Happy New Year
Chinese New Year gets the Thumbs Up
Fire-works can start as early as 6 a.m. These are usually quarter sticks or occasionally you might hear the odd half stick. This will continue on almost constantly into the evening and when it gets dark, everyone goes bananas. These are just locals, who have staked up van-loads of stuff, setting off in the middle of the hutongs. General rule of thumb seems to be, if you see someone in the middle of the road, smoking a fag, take cover. We were strolling down to get some noodles and spotted this guy of about 70, standing on the side of the road. As we got closer, he started shouting at us, but a split second later there was an almight bang. It put the heart cross-ways on me and honest to got I was tempted to slide yer man into a full nelson we were so shaken! He was a good laugh.

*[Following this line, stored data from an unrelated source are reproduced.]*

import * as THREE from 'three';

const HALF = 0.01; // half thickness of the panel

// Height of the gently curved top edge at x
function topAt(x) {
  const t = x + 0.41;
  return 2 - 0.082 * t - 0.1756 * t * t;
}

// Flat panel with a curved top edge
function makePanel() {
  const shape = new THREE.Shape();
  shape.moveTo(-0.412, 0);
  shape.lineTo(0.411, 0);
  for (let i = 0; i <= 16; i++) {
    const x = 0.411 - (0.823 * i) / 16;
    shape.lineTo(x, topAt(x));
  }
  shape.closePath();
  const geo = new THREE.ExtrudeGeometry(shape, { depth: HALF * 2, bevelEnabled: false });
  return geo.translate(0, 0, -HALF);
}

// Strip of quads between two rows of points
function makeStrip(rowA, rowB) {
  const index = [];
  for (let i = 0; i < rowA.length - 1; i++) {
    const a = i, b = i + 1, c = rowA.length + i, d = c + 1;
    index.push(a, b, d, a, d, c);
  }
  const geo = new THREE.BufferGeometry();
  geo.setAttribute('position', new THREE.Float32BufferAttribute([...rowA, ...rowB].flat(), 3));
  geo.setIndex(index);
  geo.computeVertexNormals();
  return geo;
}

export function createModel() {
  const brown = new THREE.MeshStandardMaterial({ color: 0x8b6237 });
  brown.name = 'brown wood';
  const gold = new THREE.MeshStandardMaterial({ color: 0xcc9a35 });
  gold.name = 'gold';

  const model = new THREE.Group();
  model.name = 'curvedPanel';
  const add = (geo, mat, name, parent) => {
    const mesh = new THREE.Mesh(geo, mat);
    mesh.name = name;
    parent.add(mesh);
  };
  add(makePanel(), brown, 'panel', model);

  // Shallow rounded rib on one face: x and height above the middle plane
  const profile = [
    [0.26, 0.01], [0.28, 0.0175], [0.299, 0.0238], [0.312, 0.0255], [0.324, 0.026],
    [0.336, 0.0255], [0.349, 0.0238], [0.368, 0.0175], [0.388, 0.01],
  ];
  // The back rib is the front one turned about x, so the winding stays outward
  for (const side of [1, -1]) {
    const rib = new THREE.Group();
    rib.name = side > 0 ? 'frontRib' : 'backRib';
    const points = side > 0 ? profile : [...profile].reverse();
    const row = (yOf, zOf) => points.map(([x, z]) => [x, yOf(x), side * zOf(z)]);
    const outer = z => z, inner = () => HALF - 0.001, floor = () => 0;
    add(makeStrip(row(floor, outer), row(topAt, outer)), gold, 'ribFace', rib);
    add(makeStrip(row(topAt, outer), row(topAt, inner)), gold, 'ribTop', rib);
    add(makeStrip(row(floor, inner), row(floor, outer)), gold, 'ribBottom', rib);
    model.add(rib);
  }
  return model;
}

Its a great party night and everyone is on great form.
Who looks most like a rabbit here...
We weren't sure whether this guy was a local rock star or a world class athlete, he was a pretty cool guy though
Another part of the lunar celebrations is a temple fair that takes place in Ditan Park, in the northern part of Beijing. It's fairly accessible using the subway. The park itself is actually known as the Temple of Earth, and there is a temple there that is still in use, although it a small enough part of the park as a whole. The day we went along, there were what seemed like thousands, possibly millions of people enjoying the celebrations. It seemed very much like a family affair, with grand-parents, parents and children all bustling around. The park is full of tree-lined avenues and is very pleasant to stroll around in. There were countless stalls selling candy-floss, non-descript meat on sticks and all sorts. In the clearer areas of the park there were local dancing routines being acted out with multi-coloured handkerchiefs and flags and the occassional dragon dance. Real traditional stuff, which was great to see.
There is a moat that snakes around part of the city, just next to the park, which had frozen over so we had to give it a go..